Every poster in this thread is the actually the OP under different monikers.
Quote from: jb5656 on March 20, 2008, 12:04:37 PMMy grandparents are far less racist than their parents wereaccording to whom?
My grandparents are far less racist than their parents were
The problem is that racism, or at least prejudicial thinking, is a natural human tendency. Given the number of stimuli that the average human must face every day, the mind automatically begins to form stereotypes and prejudices about different things simply in order to comprehend the world quickly enough.
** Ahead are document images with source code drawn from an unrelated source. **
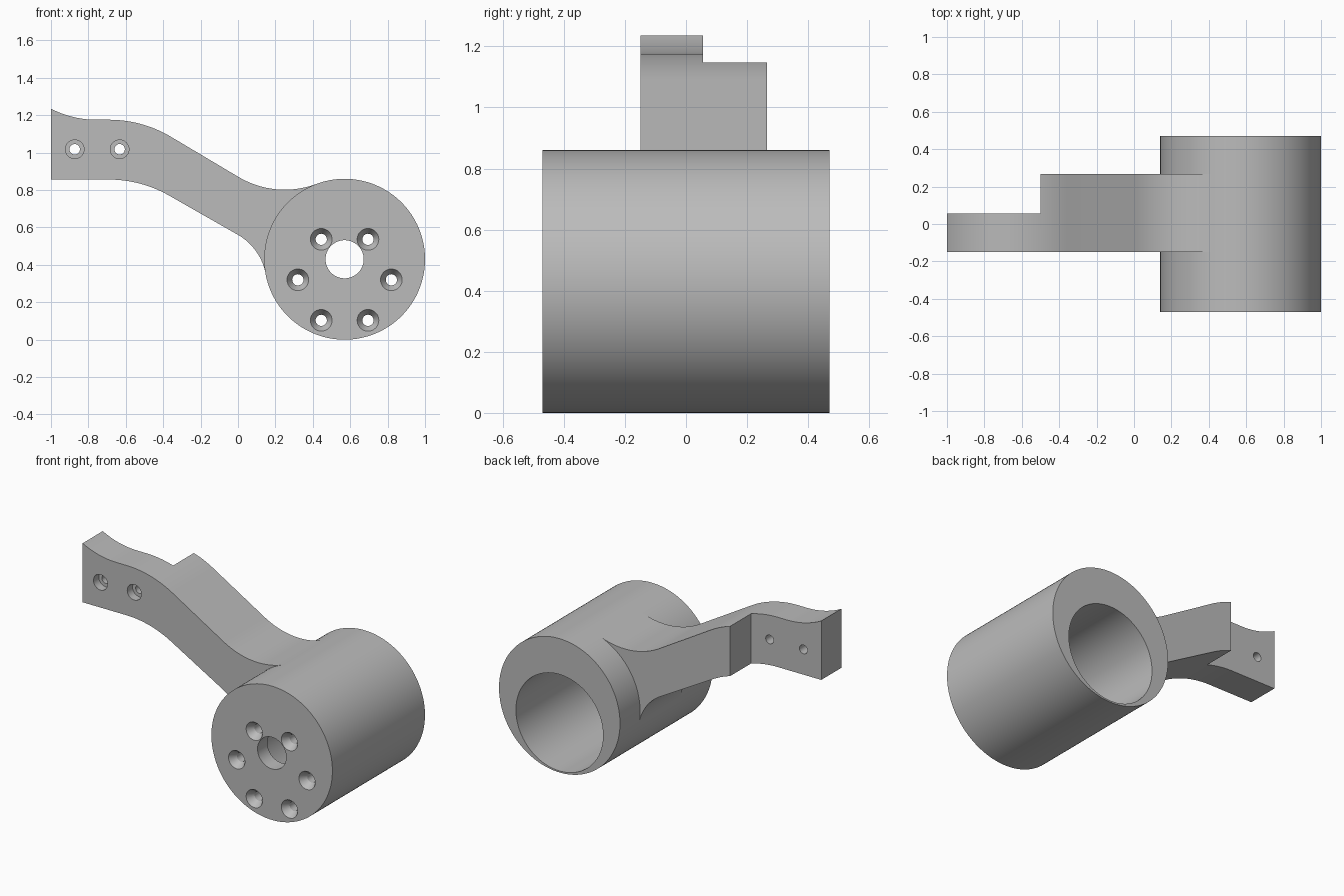
import bpy, bmesh
from math import sin, cos, pi, radians, sqrt, atan2, degrees

cube = bpy.data.objects.get("Cube")
if cube:
    bpy.data.objects.remove(cube, do_unlink=True)

grey = bpy.data.materials.new("plain_grey")
grey.use_nodes = True
COLOUR = (0.5, 0.5, 0.5, 1)
grey.diffuse_color = COLOUR
grey.node_tree.nodes["Principled BSDF"].inputs["Base Color"].default_value = COLOUR


def loft(name, rings):
    """Closed solid through matching rings of 3D points, capped at both ends."""
    bm = bmesh.new()
    loops = [[bm.verts.new(p) for p in ring] for ring in rings]
    n = len(loops[0])
    for a, b in zip(loops, loops[1:]):
        for i in range(n):
            j = (i + 1) % n
            bm.faces.new((a[i], a[j], b[j], b[i]))
    bm.faces.new(loops[0])
    bm.faces.new(loops[-1])
    bmesh.ops.recalc_face_normals(bm, faces=bm.faces)
    mesh = bpy.data.meshes.new(name)
    bm.to_mesh(mesh)
    bm.free()
    mesh.materials.append(grey)
    ob = bpy.data.objects.new(name, mesh)
    bpy.context.collection.objects.link(ob)
    return ob


def turned(name, x, z, sections, sides=48):
    """Round solid along y from (y, radius) sections."""
    return loft(name, [[(x + r * cos(2 * pi * i / sides), y, z + r * sin(2 * pi * i / sides))
                        for i in range(sides)] for y, r in sections])


def prism(name, outline, y0, y1):
    return loft(name, [[(x, y, z) for x, z in outline] for y in (y0, y1)])


def cut(target, cutter):
    cutter.hide_render = True
    mod = target.modifiers.new("cut", "BOOLEAN")
    mod.operation = "DIFFERENCE"
    mod.solver = "EXACT"
    mod.object = cutter
    select(target)
    bpy.ops.object.modifier_apply(modifier=mod.name)
    bpy.data.objects.remove(cutter, do_unlink=True)


def select(ob):
    bpy.ops.object.select_all(action="DESELECT")
    ob.select_set(True)
    bpy.context.view_layer.objects.active = ob


def arc(cx, cz, r, a0, a1, steps=20):
    return [(cx + r * cos(radians(a0 + (a1 - a0) * i / steps)),
             cz + r * sin(radians(a0 + (a1 - a0) * i / steps))) for i in range(steps + 1)]


# Barrel with an offset bore open at the back
CX, CZ, R = 0.57, 0.43, 0.43
HALF, PLATE = 0.47, 0.1
FRONT = -HALF
BORE_Z = 0.32
barrel = turned("motor_barrel", CX, CZ, [(FRONT, R), (HALF, R)], 128)
cut(barrel, turned("bore_cutter", CX, BORE_Z, [(FRONT + PLATE, 0.31), (HALF + 0.1, 0.31)], 128))

# Shaft hole and six countersunk screw holes in the front plate
cut(barrel, turned("shaft_cutter", CX, CZ, [(FRONT - 0.1, 0.102), (FRONT + 0.2, 0.102)], 64))
for k in range(6):
    a = k * pi / 3
    cut(barrel, turned("screw_cutter", CX + 0.25 * cos(a), BORE_Z + 0.25 * sin(a),
                       [(FRONT - 0.02, 0.058), (FRONT, 0.058), (FRONT + 0.045, 0.03),
                        (FRONT + 0.2, 0.03)], 32))

# Arm: S-shaped outline whose fillets run tangent into the barrel
FLAT, LOW, HIGH, BEND = -0.69, 0.856, 1.176, 0.648


def tangent_angle(cx, cz):
    return degrees(atan2(CZ - cz, CX - cx))


TOP_C, LOW_C = (0.25, 1.286), (-0.152, 0.296)
top = arc(-0.757, HIGH + 0.53, 0.53, 242.7, 270)
top[0] = (-1.0, top[0][1])
top += arc(FLAT, HIGH - BEND, BEND, 90, 60)
top += arc(*TOP_C, 0.484, 240, 360 + tangent_angle(*TOP_C))
low = [(-1.0, LOW)] + arc(FLAT, LOW - BEND, BEND, 90, 60)
low += arc(*LOW_C, 0.305, 60, tangent_angle(*LOW_C))
arm = prism("support_arm", top + low[::-1], -0.149, 0.266)

# Thin mounting tongue at the arm's end, with two counterbored holes
cut(arm, prism("step_cutter", [(-1.2, 0.5), (-0.5, 0.5), (-0.5, 1.5), (-1.2, 1.5)], 0.055, 0.5))
for x in (-0.873, -0.633):
    cut(arm, turned("bolt_cutter", x, 1.018, [(-0.25, 0.05), (-0.095, 0.05),
                                             (-0.095, 0.028), (0.15, 0.028)], 32))

for ob in (barrel, arm):
    select(ob)
    bpy.ops.object.shade_smooth_by_angle(angle=radians(25))
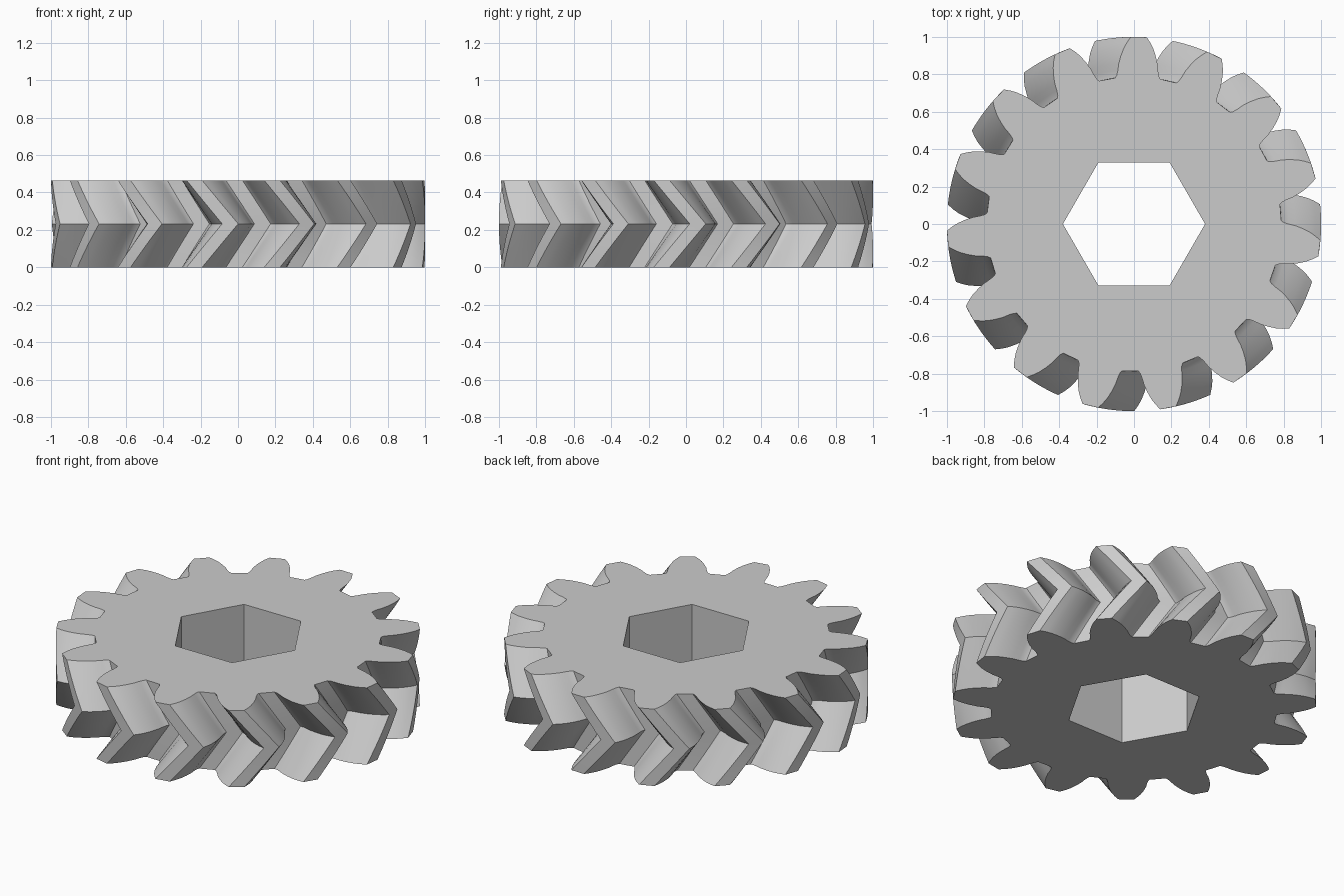
import bpy, bmesh
from math import radians, cos, sin

if "Cube" in bpy.data.objects:
    bpy.data.objects.remove(bpy.data.objects["Cube"], do_unlink=True)

TEETH = 15
HEIGHT = 0.465
TWIST = 11.1       # degrees the teeth advance from each face to the middle
FIRST = 16.5       # angle of the first tooth on the end faces
HOLE = 0.38
SLICES = 6         # layers in each half

# Half tooth flank: radius, half angle in degrees, from root to tip
FLANK = [(0.787, 8.8), (0.80, 8.1), (0.825, 7.5), (0.86, 6.95),
         (0.90, 6.0), (0.94, 4.85), (0.97, 3.75), (1.0, 2.45)]


def polar(bm, r, deg, z):
    return bm.verts.new((r * cos(radians(deg)), r * sin(radians(deg)), z))


def gear_ring(bm, z, turn):
    ring = []
    for i in range(TEETH):
        mid = FIRST + turn + i * 360 / TEETH
        ring += [polar(bm, r, mid - a, z) for r, a in FLANK]
        ring += [polar(bm, r, mid + a, z) for r, a in reversed(FLANK)]
    return ring


def bridge(bm, low, high):
    n = len(low)
    for i in range(n):
        j = (i + 1) % n
        bm.faces.new((low[i], low[j], high[j], high[i]))


def loop_edges(bm, ring):
    return [bm.edges.get((ring[i - 1], ring[i])) for i in range(len(ring))]


bm = bmesh.new()

# Herringbone tooth walls
rings = []
for k in range(2 * SLICES + 1):
    t = k / SLICES
    rings.append(gear_ring(bm, HEIGHT * t / 2, TWIST * (1 - abs(t - 1))))
for low, high in zip(rings, rings[1:]):
    bridge(bm, low, high)

# Hexagonal bore
bore = [[polar(bm, HOLE, 60 * i, z) for i in range(6)] for z in (0, HEIGHT)]
bridge(bm, *bore)

# Flat end faces around the bore
for outer, inner in ((rings[0], bore[0]), (rings[-1], bore[1])):
    bmesh.ops.triangle_fill(bm, use_beauty=True,
                            edges=loop_edges(bm, outer) + loop_edges(bm, inner))
bmesh.ops.recalc_face_normals(bm, faces=bm.faces)

mesh = bpy.data.meshes.new("herringbone_gear")
bm.to_mesh(mesh)
bm.free()
gear = bpy.data.objects.new("herringbone_gear", mesh)
bpy.context.collection.objects.link(gear)

# Plain grey finish
grey = bpy.data.materials.new("light grey")
grey.use_nodes = True
colour = (0.6, 0.6, 0.6, 1)
grey.diffuse_color = colour
grey.node_tree.nodes["Principled BSDF"].inputs["Base Color"].default_value = colour
mesh.materials.append(grey)

# Smooth flanks with crisp tooth edges
bpy.ops.object.select_all(action="DESELECT")
gear.select_set(True)
bpy.context.view_layer.objects.active = gear
bpy.ops.object.shade_smooth_by_angle(angle=radians(25))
Baby face: Infants know who you areWASHINGTON (CNN) -- Because of the way human brains develop, 6-month-old babies are better at recognizing certain faces than 9-month-old infants, a new study says.Even more surprising, those 6-month-olds are also better than adults at some face recognition, it contends.But there's a catch: It is non-human faces that the 6-month-olds excel at recognizing.In a study detailed in Science magazine, researchers discovered that the 6-month-olds had no problem distinguishing between individual humans or between individual monkeys. But just three months later, at 9 months of age, while babies could still tell the difference between human faces, they couldn't tell one monkey from another."Early in development, the brain is open to any face," said Charles Nelson, a child psychologist at the University of Minnesota. But apparently sometime between 6 and 9 months of age, he said, babies' brains "key in" on the fact that human faces are the ones they need to pay attention to.As people get older, they get better and better at detecting the subtle differences in the faces they see a lot: human faces, Nelson said. But at the same time, they lose the ability to detect differences in things they don't see a lot.It's a phenomenon called "cognitive narrowing."